**Required work**: Produce as output only the lines below starting at the line with "of the head" and continuing through the line with "mesh(seal, 'body', loft(bodyRows), fur);", each one exactly as written.

:: Supplied material

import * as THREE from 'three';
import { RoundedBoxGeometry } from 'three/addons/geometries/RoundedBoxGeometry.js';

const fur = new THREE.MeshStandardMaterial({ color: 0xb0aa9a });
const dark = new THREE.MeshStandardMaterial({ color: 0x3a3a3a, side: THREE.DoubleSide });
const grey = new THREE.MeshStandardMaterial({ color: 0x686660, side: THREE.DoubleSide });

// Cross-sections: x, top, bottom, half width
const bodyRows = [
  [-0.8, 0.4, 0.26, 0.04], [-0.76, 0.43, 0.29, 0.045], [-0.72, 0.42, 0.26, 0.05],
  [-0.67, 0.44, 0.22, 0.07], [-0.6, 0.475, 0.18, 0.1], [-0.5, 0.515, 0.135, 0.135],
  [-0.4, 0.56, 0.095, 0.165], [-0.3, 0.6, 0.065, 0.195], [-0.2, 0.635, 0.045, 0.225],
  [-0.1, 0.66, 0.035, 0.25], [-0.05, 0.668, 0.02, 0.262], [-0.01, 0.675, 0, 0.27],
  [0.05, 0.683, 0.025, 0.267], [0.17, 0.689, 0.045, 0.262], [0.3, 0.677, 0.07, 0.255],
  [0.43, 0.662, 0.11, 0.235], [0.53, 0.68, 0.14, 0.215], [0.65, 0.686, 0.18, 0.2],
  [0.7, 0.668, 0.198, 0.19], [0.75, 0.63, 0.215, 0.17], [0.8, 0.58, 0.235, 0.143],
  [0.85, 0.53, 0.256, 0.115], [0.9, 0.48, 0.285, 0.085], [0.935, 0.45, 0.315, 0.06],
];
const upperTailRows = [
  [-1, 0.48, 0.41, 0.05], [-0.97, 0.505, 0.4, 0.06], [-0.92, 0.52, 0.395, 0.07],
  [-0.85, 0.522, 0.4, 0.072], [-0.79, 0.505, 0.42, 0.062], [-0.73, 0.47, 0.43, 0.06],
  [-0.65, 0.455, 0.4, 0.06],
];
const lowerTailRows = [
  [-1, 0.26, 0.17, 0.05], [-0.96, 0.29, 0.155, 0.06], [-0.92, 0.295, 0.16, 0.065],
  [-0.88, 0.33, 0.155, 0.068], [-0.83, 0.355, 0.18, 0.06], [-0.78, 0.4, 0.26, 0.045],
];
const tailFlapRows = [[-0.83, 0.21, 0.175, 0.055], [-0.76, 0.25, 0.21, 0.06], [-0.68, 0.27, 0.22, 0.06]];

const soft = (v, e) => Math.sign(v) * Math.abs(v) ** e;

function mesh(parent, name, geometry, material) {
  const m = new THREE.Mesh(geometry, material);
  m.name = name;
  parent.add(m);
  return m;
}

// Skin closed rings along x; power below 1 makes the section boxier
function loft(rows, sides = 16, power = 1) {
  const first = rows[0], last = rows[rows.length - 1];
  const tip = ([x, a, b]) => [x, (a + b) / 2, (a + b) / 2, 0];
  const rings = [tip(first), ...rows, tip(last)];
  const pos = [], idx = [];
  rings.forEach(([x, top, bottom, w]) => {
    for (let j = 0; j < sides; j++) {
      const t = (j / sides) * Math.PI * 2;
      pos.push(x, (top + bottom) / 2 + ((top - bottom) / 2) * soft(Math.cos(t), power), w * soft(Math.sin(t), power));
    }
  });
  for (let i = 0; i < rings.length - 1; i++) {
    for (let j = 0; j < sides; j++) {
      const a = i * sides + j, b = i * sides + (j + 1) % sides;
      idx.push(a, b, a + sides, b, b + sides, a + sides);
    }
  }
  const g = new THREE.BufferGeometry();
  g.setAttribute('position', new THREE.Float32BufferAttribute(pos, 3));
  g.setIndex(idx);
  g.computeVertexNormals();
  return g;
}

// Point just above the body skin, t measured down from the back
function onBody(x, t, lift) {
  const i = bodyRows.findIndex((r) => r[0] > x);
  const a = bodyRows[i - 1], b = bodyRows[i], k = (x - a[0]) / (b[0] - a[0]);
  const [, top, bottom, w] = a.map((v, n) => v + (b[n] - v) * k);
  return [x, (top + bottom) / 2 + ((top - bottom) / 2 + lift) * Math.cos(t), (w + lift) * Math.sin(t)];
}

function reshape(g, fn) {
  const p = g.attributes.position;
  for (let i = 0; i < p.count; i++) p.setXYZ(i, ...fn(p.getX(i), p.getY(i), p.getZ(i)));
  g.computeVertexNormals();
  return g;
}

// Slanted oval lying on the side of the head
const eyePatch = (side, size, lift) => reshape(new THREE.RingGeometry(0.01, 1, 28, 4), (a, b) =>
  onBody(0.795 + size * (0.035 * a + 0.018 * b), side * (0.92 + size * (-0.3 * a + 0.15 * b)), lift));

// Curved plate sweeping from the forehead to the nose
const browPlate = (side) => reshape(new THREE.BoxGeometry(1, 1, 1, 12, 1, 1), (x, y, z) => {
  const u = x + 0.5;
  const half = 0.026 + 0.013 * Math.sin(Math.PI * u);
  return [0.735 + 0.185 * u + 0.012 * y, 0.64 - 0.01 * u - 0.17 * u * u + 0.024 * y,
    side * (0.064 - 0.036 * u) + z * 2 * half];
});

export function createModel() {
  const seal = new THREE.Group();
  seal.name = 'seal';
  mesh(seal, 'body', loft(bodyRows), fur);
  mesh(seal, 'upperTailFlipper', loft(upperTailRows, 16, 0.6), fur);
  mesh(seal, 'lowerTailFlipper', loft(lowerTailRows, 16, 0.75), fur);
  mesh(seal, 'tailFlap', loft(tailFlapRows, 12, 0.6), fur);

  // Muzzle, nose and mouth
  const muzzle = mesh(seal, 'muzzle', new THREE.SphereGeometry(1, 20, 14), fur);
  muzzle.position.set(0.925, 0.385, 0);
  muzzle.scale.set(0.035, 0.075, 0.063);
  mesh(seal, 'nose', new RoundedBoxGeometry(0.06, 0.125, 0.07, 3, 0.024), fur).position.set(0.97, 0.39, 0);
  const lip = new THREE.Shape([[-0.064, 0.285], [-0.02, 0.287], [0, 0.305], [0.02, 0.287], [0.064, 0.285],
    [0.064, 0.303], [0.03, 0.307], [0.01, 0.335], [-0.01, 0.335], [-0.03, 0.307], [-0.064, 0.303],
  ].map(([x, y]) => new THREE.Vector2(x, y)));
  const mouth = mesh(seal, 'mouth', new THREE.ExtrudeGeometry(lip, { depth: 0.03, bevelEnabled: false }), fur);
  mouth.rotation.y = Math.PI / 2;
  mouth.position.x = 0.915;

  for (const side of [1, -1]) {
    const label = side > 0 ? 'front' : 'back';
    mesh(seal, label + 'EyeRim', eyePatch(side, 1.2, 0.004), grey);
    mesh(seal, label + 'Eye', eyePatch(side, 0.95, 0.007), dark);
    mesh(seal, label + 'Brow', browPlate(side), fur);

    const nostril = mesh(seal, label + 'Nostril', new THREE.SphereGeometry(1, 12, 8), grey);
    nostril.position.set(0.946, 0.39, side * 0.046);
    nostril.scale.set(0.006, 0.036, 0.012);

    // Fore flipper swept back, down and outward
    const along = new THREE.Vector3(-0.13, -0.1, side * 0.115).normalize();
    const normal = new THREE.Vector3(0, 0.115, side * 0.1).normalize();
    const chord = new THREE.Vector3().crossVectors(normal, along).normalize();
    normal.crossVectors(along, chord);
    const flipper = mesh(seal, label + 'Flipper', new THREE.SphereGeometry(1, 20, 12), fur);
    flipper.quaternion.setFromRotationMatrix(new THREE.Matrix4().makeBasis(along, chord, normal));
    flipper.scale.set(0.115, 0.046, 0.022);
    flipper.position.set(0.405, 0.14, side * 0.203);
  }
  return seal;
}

::::

**Your response**:
// Slanted oval lying on the side of the head
const eyePatch = (side, size, lift) => reshape(new THREE.RingGeometry(0.01, 1, 28, 4), (a, b) =>
  onBody(0.795 + size * (0.035 * a + 0.018 * b), side * (0.92 + size * (-0.3 * a + 0.15 * b)), lift));

// Curved plate sweeping from the forehead to the nose
const browPlate = (side) => reshape(new THREE.BoxGeometry(1, 1, 1, 12, 1, 1), (x, y, z) => {
  const u = x + 0.5;
  const half = 0.026 + 0.013 * Math.sin(Math.PI * u);
  return [0.735 + 0.185 * u + 0.012 * y, 0.64 - 0.01 * u - 0.17 * u * u + 0.024 * y,
    side * (0.064 - 0.036 * u) + z * 2 * half];
});

export function createModel() {
  const seal = new THREE.Group();
  seal.name = 'seal';
  mesh(seal, 'body', loft(bodyRows), fur);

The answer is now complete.